Start of Block

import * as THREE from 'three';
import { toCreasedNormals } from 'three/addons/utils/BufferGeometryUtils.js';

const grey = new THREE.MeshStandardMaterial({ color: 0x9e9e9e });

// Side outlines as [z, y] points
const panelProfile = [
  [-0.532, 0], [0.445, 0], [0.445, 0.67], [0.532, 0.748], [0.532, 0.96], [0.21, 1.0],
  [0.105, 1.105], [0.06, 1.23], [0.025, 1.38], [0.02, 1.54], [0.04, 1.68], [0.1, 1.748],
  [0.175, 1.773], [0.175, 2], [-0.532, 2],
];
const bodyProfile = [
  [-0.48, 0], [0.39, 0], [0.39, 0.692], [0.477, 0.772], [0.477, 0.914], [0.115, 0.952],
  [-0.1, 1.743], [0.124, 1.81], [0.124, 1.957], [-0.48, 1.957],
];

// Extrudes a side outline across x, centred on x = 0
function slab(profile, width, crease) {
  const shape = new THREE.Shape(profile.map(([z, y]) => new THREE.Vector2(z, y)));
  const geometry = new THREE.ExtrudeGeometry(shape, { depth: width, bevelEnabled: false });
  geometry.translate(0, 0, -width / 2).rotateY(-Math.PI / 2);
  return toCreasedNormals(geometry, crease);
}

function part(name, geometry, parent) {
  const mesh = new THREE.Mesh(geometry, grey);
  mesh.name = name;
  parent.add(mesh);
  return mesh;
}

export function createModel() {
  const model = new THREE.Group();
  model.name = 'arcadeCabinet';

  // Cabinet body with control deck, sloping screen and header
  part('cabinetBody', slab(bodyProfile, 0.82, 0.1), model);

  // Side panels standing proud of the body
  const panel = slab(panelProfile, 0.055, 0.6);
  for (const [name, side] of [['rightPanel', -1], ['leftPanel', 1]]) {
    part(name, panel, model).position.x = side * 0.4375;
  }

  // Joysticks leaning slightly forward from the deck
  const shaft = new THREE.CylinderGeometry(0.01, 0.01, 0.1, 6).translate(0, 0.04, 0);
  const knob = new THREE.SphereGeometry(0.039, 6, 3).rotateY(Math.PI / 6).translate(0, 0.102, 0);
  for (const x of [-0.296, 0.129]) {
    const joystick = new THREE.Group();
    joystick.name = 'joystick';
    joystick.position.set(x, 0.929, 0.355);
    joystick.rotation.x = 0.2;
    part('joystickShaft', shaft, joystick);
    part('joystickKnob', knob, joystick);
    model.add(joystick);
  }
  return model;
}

End of Block

Work instruction - Repeat each record word for word.

Exercise response -
import * as THREE from 'three';
import { toCreasedNormals } from 'three/addons/utils/BufferGeometryUtils.js';

const grey = new THREE.MeshStandardMaterial({ color: 0x9e9e9e });

// Side outlines as [z, y] points
const panelProfile = [
  [-0.532, 0], [0.445, 0], [0.445, 0.67], [0.532, 0.748], [0.532, 0.96], [0.21, 1.0],
  [0.105, 1.105], [0.06, 1.23], [0.025, 1.38], [0.02, 1.54], [0.04, 1.68], [0.1, 1.748],
  [0.175, 1.773], [0.175, 2], [-0.532, 2],
];
const bodyProfile = [
  [-0.48, 0], [0.39, 0], [0.39, 0.692], [0.477, 0.772], [0.477, 0.914], [0.115, 0.952],
  [-0.1, 1.743], [0.124, 1.81], [0.124, 1.957], [-0.48, 1.957],
];

// Extrudes a side outline across x, centred on x = 0
function slab(profile, width, crease) {
  const shape = new THREE.Shape(profile.map(([z, y]) => new THREE.Vector2(z, y)));
  const geometry = new THREE.ExtrudeGeometry(shape, { depth: width, bevelEnabled: false });
  geometry.translate(0, 0, -width / 2).rotateY(-Math.PI / 2);
  return toCreasedNormals(geometry, crease);
}

function part(name, geometry, parent) {
  const mesh = new THREE.Mesh(geometry, grey);
  mesh.name = name;
  parent.add(mesh);
  return mesh;
}

export function createModel() {
  const model = new THREE.Group();
  model.name = 'arcadeCabinet';

  // Cabinet body with control deck, sloping screen and header
  part('cabinetBody', slab(bodyProfile, 0.82, 0.1), model);

  // Side panels standing proud of the body
  const panel = slab(panelProfile, 0.055, 0.6);
  for (const [name, side] of [['rightPanel', -1], ['leftPanel', 1]]) {
    part(name, panel, model).position.x = side * 0.4375;
  }

  // Joysticks leaning slightly forward from the deck
  const shaft = new THREE.CylinderGeometry(0.01, 0.01, 0.1, 6).translate(0, 0.04, 0);
  const knob = new THREE.SphereGeometry(0.039, 6, 3).rotateY(Math.PI / 6).translate(0, 0.102, 0);
  for (const x of [-0.296, 0.129]) {
    const joystick = new THREE.Group();
    joystick.name = 'joystick';
    joystick.position.set(x, 0.929, 0.355);
    joystick.rotation.x = 0.2;
    part('joystickShaft', shaft, joystick);
    part('joystickKnob', knob, joystick);
    model.add(joystick);
  }
  return model;
}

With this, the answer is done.